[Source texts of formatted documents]
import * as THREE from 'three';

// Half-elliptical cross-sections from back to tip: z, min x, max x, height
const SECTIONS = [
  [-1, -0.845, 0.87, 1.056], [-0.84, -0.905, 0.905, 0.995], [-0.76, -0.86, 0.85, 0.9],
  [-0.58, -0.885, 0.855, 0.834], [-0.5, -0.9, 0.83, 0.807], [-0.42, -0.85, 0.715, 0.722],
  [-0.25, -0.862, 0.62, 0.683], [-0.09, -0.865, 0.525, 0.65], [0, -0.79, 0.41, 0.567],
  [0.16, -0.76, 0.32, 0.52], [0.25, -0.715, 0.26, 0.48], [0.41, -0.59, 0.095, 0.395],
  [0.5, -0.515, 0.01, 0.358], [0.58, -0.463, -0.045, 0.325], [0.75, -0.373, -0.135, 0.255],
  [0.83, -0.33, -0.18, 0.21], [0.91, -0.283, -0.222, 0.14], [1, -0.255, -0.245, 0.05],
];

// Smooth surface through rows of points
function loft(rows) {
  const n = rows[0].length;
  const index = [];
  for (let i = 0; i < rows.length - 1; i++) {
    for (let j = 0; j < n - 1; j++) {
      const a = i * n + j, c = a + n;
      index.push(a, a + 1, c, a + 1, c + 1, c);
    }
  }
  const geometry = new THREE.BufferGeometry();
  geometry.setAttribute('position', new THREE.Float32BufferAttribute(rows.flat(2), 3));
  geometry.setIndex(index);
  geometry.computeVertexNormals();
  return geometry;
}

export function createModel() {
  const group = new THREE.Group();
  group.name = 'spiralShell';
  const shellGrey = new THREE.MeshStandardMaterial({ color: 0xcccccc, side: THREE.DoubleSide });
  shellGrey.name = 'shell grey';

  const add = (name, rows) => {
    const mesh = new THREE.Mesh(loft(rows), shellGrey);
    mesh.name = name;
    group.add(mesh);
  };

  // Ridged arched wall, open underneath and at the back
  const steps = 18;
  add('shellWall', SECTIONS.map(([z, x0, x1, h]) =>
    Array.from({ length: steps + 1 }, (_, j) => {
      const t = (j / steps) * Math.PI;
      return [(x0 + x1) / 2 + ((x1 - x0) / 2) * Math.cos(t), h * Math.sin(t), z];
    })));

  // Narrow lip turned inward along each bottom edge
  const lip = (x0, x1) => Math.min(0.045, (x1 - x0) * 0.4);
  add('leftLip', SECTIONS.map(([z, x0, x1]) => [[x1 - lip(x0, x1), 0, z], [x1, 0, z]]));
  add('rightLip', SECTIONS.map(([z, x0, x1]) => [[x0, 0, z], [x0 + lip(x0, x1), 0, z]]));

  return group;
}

### [Goal of the exercise]
Copy each line in the entries above where "steps" turns up.

### [Problem solution]
  const steps = 18;
    Array.from({ length: steps + 1 }, (_, j) => {
      const t = (j / steps) * Math.PI;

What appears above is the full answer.